But she hadn’t been bad. She knew she hadn’t been bad. She hadn’t been spanked all year at school or my her mother. She did her chores and made good grades and never talked back even though it almost killed her, and the more she thought about it, the madder she got.


He turned his head to the side like an animal hearing an unfamiliar sound curiosity getting the better of him. “You have not?” His voice was deep and grumbly sounding both human and animal-like at once.

“I HAVE NOT. I’VE BEEN GOOD. VERY GOOD. SO NOW WHAT?” She’d felt braver than she ever had before in her life. She had cried all the way up to age 8 every time they saw Santa at the Christmas parade.

“Who said you have been good?”


“Well, I suppose bad grammar is no reason to have you for my dinner.”

“I’d probably taste bad anyway. My mother made asparagus last night, and it makes your pee smell funny. Maybe it does that to your blood, too, and taste funny.”

“I suppose you have a point there, Estelle Kalinda Sizemore.”

She shivered when she heard her name but held her gaze on him steadfastly. “Um, am I supposed to wish you a Merry Christmas or not?”

“Actually, I’m not quite sure. No one ever lives this long.”

“Well, it seems rude not to, so Merry Christmas, and thanks for not taking me.”


She had waved until he was out of sight, and of course, not a single one of her family had ever believed her no matter how much she had cried and swore she was being truthful.

Estelle had almost finished her cup of coffee by the time she snapped out of the memory. Reflecting back on that story always made her feel…like some kind of badass. She’d faced the Krampus and lived to tell about it even if it hadn’t really been a meaningful encounter. It didn’t change the course of history, but it did change her. She was certainly no scaredy cat after that. When she wanted something, she went for it. She stopped sleeping with a night light even.

As she washed her mug still reveling a bit in the memory of that day she thought she saw a little of herself in Lucy, that same sassy bravery and loudmouthed way of getting answers at least, and she smiled. One day they really would have to hear the rest of the story.


Links to the other “Use Your Words” posts:

Baking In A Tornado

On the Border

The Bergham Chronicles

The Blogging 911

Cognitive Script

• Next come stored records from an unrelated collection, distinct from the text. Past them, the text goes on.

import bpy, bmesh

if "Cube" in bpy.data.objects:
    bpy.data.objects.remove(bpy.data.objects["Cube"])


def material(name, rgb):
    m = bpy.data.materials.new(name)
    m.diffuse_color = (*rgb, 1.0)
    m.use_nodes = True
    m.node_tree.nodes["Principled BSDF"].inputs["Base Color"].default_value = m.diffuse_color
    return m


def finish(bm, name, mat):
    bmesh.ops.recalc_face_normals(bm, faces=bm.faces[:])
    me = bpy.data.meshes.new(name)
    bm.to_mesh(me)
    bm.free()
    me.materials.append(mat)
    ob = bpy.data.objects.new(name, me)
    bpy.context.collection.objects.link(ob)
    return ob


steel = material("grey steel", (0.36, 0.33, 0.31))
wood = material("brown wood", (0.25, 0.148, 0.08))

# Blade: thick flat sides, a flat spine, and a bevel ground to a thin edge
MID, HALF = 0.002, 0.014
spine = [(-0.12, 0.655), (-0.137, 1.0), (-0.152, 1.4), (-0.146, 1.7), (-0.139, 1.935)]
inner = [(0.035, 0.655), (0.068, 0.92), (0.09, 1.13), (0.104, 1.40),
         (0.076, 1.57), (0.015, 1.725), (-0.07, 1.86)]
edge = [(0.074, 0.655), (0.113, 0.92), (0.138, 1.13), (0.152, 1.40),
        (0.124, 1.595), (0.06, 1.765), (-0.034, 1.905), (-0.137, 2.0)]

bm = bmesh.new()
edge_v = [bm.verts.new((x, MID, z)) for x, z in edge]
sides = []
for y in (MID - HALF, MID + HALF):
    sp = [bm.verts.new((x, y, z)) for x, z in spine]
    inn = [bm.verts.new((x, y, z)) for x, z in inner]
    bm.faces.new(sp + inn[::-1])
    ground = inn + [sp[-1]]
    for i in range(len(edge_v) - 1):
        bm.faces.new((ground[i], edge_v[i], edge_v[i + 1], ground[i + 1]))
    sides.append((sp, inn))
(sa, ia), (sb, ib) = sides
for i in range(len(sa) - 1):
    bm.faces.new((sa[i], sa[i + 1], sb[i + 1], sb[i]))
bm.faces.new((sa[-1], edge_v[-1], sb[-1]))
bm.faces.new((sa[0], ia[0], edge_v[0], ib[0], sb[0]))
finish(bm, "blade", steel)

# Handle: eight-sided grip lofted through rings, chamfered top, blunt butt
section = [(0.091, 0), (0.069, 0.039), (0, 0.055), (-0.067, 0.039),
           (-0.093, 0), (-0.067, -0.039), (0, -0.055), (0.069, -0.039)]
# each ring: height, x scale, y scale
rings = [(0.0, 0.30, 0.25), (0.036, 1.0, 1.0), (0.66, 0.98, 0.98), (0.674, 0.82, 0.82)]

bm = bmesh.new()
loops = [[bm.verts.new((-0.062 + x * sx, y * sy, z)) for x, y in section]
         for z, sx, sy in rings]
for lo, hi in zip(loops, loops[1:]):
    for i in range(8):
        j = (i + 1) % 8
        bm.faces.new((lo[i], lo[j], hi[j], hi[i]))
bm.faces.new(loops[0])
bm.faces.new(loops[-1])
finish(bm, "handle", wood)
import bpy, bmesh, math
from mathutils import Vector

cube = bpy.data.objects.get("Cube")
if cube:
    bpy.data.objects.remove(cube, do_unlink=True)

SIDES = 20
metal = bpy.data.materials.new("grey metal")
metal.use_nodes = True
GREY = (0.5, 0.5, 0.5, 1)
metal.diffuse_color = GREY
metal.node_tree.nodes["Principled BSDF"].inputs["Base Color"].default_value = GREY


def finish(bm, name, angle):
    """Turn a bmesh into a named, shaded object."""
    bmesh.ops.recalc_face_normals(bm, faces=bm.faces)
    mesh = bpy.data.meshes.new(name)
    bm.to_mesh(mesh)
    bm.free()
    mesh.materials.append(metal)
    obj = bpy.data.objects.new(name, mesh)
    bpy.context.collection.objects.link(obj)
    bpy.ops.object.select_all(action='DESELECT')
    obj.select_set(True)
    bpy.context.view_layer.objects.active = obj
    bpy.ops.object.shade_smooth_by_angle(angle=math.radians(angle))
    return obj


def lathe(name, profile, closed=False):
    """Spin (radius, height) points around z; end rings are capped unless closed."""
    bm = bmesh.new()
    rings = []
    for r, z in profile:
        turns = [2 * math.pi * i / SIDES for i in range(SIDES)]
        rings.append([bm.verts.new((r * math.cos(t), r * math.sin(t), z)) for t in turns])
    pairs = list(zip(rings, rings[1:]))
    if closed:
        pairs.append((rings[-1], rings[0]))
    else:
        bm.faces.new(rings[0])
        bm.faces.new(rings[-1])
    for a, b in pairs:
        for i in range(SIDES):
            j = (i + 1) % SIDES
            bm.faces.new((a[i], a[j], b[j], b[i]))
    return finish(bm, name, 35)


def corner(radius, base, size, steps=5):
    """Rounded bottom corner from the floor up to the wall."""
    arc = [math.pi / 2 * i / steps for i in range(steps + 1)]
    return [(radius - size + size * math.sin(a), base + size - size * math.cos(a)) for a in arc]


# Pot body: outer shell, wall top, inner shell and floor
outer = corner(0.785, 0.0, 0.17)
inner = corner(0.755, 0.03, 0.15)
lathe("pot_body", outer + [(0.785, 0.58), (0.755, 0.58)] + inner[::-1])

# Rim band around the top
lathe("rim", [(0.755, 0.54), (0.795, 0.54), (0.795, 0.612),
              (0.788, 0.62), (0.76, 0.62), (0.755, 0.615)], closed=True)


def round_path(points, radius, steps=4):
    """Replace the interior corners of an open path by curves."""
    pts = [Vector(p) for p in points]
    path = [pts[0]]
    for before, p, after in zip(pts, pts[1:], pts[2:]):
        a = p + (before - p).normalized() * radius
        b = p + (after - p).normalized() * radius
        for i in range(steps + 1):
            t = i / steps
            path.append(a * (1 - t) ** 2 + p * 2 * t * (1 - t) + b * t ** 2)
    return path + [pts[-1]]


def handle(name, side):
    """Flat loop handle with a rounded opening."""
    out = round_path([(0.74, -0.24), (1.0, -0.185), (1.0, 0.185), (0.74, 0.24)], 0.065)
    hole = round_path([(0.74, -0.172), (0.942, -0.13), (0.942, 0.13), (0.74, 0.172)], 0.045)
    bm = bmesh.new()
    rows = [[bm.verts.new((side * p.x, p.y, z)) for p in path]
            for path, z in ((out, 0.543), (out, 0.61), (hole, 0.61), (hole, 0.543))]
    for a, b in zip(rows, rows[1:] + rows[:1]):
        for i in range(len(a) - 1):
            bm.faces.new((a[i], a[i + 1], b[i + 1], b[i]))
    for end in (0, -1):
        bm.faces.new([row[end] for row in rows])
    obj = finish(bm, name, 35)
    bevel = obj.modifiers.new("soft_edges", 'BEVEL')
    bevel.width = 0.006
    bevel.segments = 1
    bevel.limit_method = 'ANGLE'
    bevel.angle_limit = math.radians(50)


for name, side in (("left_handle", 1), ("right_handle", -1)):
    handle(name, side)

Part-Time Working Hockey Mom


  1. I'm glad you decided to pick up the story again. But you left us hanging again . . .

  2. I love that you carried it over! Estelle is my hero! Happy holidays!